Dutch women find them impudent and unhygienic and they are annoyed by their manner of talking, which is more like screaming. Also, the Dutch detainees we interviewed reported that they detest all the gossiping that would happen because of jealousy. Some women see the Peruvians as the initiators of gossip, others seem to think that Dutch women gossip as well.
It is unclear though, whether the Dutch women had a sufficient knowledge of the Spanish language to perceive gossiping. According to our informants, stealing among Peruvian women would occur regularly. Also, hygiene is inadequate. And sometimes there is no running water.
The other day there was no water for two whole days! But I just pay 20 cents so I can use the toilet upstairs at the sickbay.
The lack of privacy is considered to be the toughest thing about their stay in Santa Monica prison. The cacophonic sounds, caused by the presence of thousands of women, make the mulas realize that they are never alone. Michelle proudly recalls memories of the curtains she had made to give her some privacy in her upper bunk bed. Only after I got into that cell room, after a year, I had my curtain.
As well as the penitentiaries in Lima being overcrowded, medical care within the facilities is said to be seriously lacking. Some of the women have seen fellow inmates die and feel that this was unnecessary. Everything costs money. The geographical distance between Peru and the Netherlands is large and it is hard on the women that because of the long and expensive journey they receive very few visitors. The long distance between them and their families is perceived to be very hard: for example, to know that family on the other side of the world are not doing well is seen as extremely tough.

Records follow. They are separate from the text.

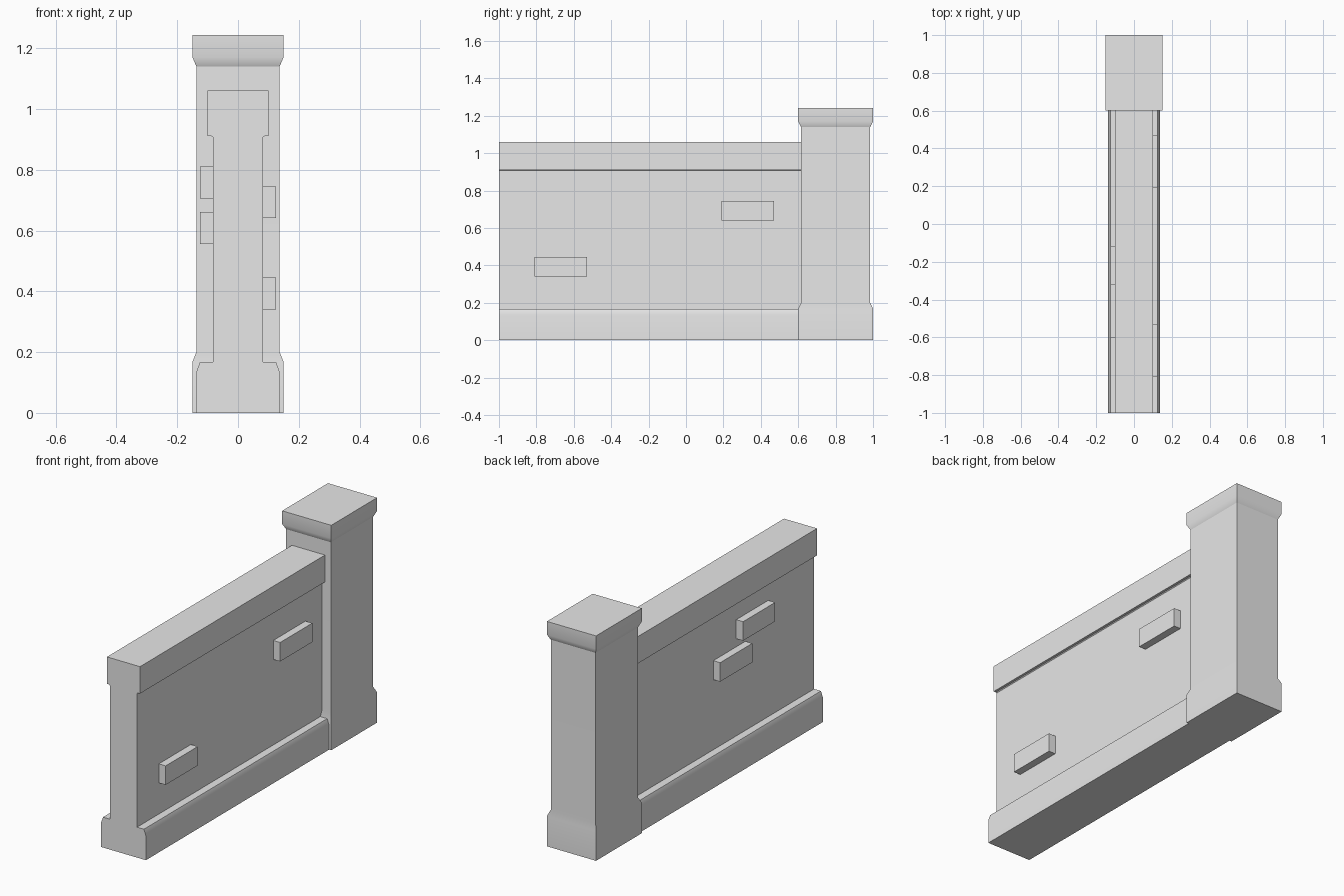
import bpy, bmesh, math
from mathutils import Vector

if "Cube" in bpy.data.objects:
    bpy.data.objects.remove(bpy.data.objects["Cube"], do_unlink=True)

# Single stone colour
stone = bpy.data.materials.new("grey_stone")
stone.use_nodes = True
stone.diffuse_color = (0.8, 0.8, 0.8, 1)
stone.node_tree.nodes["Principled BSDF"].inputs["Base Color"].default_value = (0.8, 0.8, 0.8, 1)


def finish(name, bm):
    """Turn a bmesh into a shaded object whose large faces stay flat."""
    bmesh.ops.recalc_face_normals(bm, faces=bm.faces)
    mesh = bpy.data.meshes.new(name)
    bm.to_mesh(mesh)
    bm.free()
    mesh.materials.append(stone)
    obj = bpy.data.objects.new(name, mesh)
    bpy.context.collection.objects.link(obj)
    bpy.ops.object.select_all(action='DESELECT')
    obj.select_set(True)
    bpy.context.view_layer.objects.active = obj
    bpy.ops.object.shade_smooth_by_angle(angle=math.radians(30))
    mod = obj.modifiers.new("weighted_normals", 'WEIGHTED_NORMAL')
    mod.keep_sharp = True
    return obj


def extrude_profile(name, half, y0, y1):
    """Mirror a half profile of (x, z) points and sweep it along y."""
    bm = bmesh.new()
    outline = half + [(-x, z) for x, z in reversed(half)]
    face = bm.faces.new([bm.verts.new((x, y0, z)) for x, z in outline])
    swept = bmesh.ops.extrude_face_region(bm, geom=[face])["geom"]
    moved = [g for g in swept if isinstance(g, bmesh.types.BMVert)]
    bmesh.ops.translate(bm, verts=moved, vec=Vector((0, y1 - y0, 0)))
    return finish(name, bm)


def stacked_rings(name, rings, centre_y):
    """Join rectangular rings (half x, half y, z) into a closed block."""
    bm = bmesh.new()
    loops = [[bm.verts.new((sx * hx, centre_y + sy * hy, z))
              for sx, sy in ((-1, -1), (1, -1), (1, 1), (-1, 1))]
             for hx, hy, z in rings]
    for low, high in zip(loops, loops[1:]):
        for i in range(4):
            j = (i + 1) % 4
            bm.faces.new((low[i], low[j], high[j], high[i]))
    bm.faces.new(loops[0])
    bm.faces.new(loops[-1])
    return finish(name, bm)


# Wall: chamfered plinth, recessed panel and coping in one section
extrude_profile("wall", [
    (0.137, 0), (0.137, 0.135), (0.125, 0.168), (0.083, 0.168),
    (0.083, 0.907), (0.088, 0.911), (0.101, 0.911), (0.101, 1.06)], -1.0, 0.64)

# Pillar: flared foot and shaft, with a separate flared cap
stacked_rings("pillar", [
    (0.15, 0.20, 0), (0.15, 0.20, 0.168),
    (0.137, 0.185, 0.20), (0.137, 0.185, 1.15)], 0.8)
stacked_rings("pillar_cap", [
    (0.137, 0.185, 1.14), (0.15, 0.20, 1.17), (0.15, 0.20, 1.243)], 0.8)

# Raised bricks: side, centre y, centre z
bricks = [("left", 1, 0.33, 0.693), ("left", 1, -0.67, 0.393),
          ("right", -1, -0.46, 0.758), ("right", -1, -0.26, 0.608)]
for number, (side, sign, y, z) in enumerate(bricks, 1):
    bm = bmesh.new()
    bmesh.ops.create_cube(bm, size=1)
    bmesh.ops.scale(bm, verts=bm.verts, vec=(0.065, 0.28, 0.105))
    bmesh.ops.translate(bm, verts=bm.verts, vec=(sign * 0.0925, y, z))
    finish(f"{side}_brick_{number}", bm)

Also, the limited contact moments are difficult for them. Telephones can only be reached after a very long queue. Letters and postal packages are brought in once a month by the Dutch embassy or volunteers, and every Thursday, during Bible class, a maximum of three e-mails are allowed to be sent.
Documentaries that can be seen on television often show the excessive violence that exists in South American prisons. But the women we spoke to compare Peruvian female prisons with boarding schools instead. The threatening image they had of South American prisons did not come true. How do these women survive their sentence in a foreign prison?
What coping strategies do they use and do these strategies correspond to the strategies that were found in existing literature? During our field study we found the following coping strategies: conversion to religion, bonding through play families, bonding through romantic relationships, join in activities, help fellow inmates, refrain from thinking, and put the own identity on hold. It seems that the coping strategies that are used by Dutch women to survive their detention in Peru, are determined by their experiences in life and by the prison context.
For example, six out of ten Dutch women use their faith in God to stay strong. Religion is a coping strategy that is also named in existing literature. Two women were already religious when they were incarcerated import , but the other four women got to know God while in prison deprivation. Every Thursday afternoon Mary comes by.
Most Dutch women participate in these classes. They explain that their faith in God helps them to keep going, even if they are in prison far away from their families. We found that Dutch women that are imprisoned in Peru, cope with their imprisonment by mutually bonding with their fellow inmates and forming family ties. A fellow inmate then becomes a sister, a mother or a niece and with them they share their joys and sorrows.